Harlem Council Member Yusef Salaam pulls out of Mayor Adams’ police ride-along after getting stopped by cop

Harlem City Council Member Yusef Salaam
Harlem City Council Member Yusef Salaam says he was stopped by police on Jan. 26, but they refused to explain why.
Emil Cohen/NYC Council Media Unit

Harlem City Council Member Yusef Salaam abruptly pulled out of his planned participation in a police ride-along Saturday night, at Mayor Eric Adams’ invitation, after he says police stopped him Friday and refused to explain why.

The episode occurred just days before Salaam and the City Council are scheduled to take a vote to override Mayor Adams’ veto of the How Many Stops Act, legislation that would require NYPD officers to document certain interactions with the public — something proponents see as essential to accountability and ending racial profiling, and the mayor sees as a bureaucratic stranglehold on cops.

Police confirmed the stop and released bodycam video of the incident. The NYPD said the vehicle Salaam driving had out-of-town paper plates and tinted windows, violations which contributed to the stop — though no summonses were issued. 

Salaam, a progressive elected official who won the 9th District seat last year, was one of the “Exonerated Five,” previously known as the “Central Park Five,” a group of youths wrongfully accused and convicted of raping a jogger in 1989. After having his name cleared and being freed from prison, Salaam went on to become an advocate for criminal justice reform, serving on the board of the Innocence Project, a nonprofit working to overturn wrongful convictions across America.

But on Friday night, the lawmaker says he was riding along with his family through Harlem when he was suddenly pulled over by officers in the 28th Precinct.

“I introduced myself as Councilman Yusef Salaam, and subsequently asked the officer why I was pulled over,” Salaam said in a Jan. 27 statement. “Instead of answering my question, the officer stated, ‘We’re done here,’ and proceeded to walk away.”

Ironically, the stop happened, according to a Politico reporter, while Salaam was on a call with other City Council members and the New York Civil Liberties Union regarding police stops.

How Many Stops Act interaction
A police officer issues a summons during an interactionPhoto by Dean Moses

The brief encounter, Salaam indicated, served as an example of the type of encounters the NYPD would be required to document if the How Many Stops Act becomes law. Currently, there is no mechanism requiring any officer to provide details about such encounters, which proponents of the bill say helps racial profiling to go unabated.

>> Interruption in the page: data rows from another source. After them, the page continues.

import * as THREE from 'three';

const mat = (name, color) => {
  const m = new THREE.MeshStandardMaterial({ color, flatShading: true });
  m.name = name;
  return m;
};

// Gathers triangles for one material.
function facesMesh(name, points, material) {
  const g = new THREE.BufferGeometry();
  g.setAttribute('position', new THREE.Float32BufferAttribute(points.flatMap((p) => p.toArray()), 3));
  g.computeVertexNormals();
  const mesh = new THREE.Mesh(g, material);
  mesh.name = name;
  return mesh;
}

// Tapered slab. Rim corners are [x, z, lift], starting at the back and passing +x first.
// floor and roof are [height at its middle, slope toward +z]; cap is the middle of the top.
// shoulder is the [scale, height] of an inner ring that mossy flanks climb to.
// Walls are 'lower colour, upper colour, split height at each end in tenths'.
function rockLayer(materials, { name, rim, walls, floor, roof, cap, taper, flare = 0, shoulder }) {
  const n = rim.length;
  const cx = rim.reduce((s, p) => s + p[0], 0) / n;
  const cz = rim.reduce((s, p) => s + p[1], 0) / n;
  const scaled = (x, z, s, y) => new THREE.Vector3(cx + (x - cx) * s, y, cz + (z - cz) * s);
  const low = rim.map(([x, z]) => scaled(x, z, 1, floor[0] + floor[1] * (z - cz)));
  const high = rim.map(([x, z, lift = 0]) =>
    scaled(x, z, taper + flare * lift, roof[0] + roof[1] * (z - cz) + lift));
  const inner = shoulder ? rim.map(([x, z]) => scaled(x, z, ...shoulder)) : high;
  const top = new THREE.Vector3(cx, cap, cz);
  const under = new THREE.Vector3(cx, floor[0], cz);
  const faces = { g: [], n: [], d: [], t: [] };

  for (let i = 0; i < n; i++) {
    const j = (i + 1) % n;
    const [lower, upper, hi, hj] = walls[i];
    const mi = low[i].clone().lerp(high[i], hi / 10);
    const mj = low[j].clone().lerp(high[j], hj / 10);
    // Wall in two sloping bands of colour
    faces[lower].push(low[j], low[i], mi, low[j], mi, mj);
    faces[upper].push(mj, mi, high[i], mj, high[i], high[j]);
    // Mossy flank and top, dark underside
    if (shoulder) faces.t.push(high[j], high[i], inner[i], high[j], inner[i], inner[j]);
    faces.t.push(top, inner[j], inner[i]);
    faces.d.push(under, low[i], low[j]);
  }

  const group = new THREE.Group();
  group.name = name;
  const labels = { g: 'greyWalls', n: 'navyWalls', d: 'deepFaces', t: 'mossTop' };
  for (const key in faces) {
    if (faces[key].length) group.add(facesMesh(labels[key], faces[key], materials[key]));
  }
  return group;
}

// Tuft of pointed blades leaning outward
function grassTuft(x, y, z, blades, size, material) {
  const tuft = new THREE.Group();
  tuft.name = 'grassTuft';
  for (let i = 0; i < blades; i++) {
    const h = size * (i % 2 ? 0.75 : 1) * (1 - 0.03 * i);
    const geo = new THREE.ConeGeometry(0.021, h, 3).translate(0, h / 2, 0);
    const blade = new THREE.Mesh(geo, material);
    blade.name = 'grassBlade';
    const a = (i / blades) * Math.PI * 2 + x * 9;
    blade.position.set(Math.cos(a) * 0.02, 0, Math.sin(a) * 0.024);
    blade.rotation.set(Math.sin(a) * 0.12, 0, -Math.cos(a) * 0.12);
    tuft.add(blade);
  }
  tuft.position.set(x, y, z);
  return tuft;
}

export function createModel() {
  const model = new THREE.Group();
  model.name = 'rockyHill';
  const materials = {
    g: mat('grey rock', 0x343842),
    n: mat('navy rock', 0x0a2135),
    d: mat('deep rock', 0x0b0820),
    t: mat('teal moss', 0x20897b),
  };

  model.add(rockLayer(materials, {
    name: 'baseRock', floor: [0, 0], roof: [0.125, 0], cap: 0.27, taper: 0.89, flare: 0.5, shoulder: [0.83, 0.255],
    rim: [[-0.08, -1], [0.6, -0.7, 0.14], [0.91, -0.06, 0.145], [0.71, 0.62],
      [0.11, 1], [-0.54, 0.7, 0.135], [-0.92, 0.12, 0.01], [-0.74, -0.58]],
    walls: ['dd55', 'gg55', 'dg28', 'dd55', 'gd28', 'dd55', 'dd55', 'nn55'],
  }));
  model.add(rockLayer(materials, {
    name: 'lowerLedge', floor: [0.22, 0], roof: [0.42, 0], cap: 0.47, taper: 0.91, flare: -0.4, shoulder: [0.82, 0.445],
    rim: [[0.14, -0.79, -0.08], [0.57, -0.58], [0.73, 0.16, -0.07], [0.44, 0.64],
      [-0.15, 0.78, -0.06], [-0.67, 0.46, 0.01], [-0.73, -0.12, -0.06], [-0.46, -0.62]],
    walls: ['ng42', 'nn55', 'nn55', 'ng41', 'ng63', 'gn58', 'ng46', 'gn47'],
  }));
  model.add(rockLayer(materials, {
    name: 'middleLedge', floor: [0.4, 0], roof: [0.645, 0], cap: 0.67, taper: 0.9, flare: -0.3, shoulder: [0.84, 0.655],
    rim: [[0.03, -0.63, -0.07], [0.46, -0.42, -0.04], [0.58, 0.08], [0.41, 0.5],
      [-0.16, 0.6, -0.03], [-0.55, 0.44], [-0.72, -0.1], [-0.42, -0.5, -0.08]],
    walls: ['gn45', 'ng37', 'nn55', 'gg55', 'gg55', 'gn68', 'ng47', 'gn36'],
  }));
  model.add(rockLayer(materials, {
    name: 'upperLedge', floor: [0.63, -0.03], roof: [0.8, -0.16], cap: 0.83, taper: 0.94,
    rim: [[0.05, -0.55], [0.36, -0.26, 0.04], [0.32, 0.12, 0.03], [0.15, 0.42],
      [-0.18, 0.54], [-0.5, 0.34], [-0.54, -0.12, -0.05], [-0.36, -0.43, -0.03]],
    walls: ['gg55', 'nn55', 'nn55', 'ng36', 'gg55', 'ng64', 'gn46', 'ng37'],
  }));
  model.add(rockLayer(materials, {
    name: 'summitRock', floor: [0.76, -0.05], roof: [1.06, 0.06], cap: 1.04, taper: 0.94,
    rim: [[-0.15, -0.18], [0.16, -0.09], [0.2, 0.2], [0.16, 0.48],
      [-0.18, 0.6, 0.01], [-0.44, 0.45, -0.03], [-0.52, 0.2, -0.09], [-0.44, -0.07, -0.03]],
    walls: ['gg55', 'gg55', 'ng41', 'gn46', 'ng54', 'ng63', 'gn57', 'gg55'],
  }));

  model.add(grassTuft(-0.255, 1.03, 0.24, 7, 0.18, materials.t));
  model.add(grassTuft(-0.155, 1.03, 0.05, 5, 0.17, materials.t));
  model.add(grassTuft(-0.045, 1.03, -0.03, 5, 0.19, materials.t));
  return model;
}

“The fact that the officer did not provide a rationale for the stop,” Salaam wrote, “calls into question how the NYPD justifies its stops of New Yorkers and highlights the need for greater transparency to ensure they are constitutional. This experience only amplified the importance of transparency for all police investigative stops, because the lack of transparency allows racial profiling and unconstitutional stops of all types to occur and often go unreported.”

Days after vetoing the How Many Stops Act, Mayor Adams invited all City Council members to go on a ride-along with NYPD officers to see how they interact with the public, and how documenting those interactions would impact their job. Salaam was one of nearly a dozen Council members to initially agree to participate in the ride-along, scheduled for Saturday night in Harlem.

But Friday night’s encounter, “coupled with the lack of logistical details provided by” the mayor’s office about the ride-along, led Salaam to withdraw from Saturday’s event. He noted that he would begin to “organically develop constructive relationships with all of the precincts” in his Council district.

And Salaam seemed to indicate he would vote to override the mayor’s veto at the Council’s scheduled vote on Tuesday.

“Many of us in the Council know what it’s like to feel vulnerable and powerless when stopped by an officer, because we have personally experienced triggering interactions like I had last night,” the lawmaker said. “It is our duty as public servants to collect the data necessary to determine the pervasiveness of these stops, and solutions to build the trust necessary to make our neighborhoods safer.”

Reached for comment, the mayor’s office referred amNewYork Metro to a statement from the NYPD, which confirmed the details of the Salaam stop while stating the officer followed proper procedure and had conducted their duty “professionally and respectfully.”

The NYPD, however, indicated that the officer had likely cause to pull Salaam over for a potential traffic violation, and nothing involving an investigation. The entire episode was caught on the officer’s body cam, “and following proper procedure, all vehicle stops are already properly documented with a vehicle report, as was done here.”

The Mayor’s office also offered this statement from Mayor Adams: “We appreciate Councilmember Salaam, the new Public Safety chair of the City Council, for bringing this stop to our attention. We also appreciate and commend the NYPD for following all proper police procedures and being respectful during last night’s interaction, as the video and vehicle stop report show. The village of Harlem deserves nothing less, and we are remain excited to work with Councilmember Salaam.”

Updated on Jan. 27 at 5:12 p.m.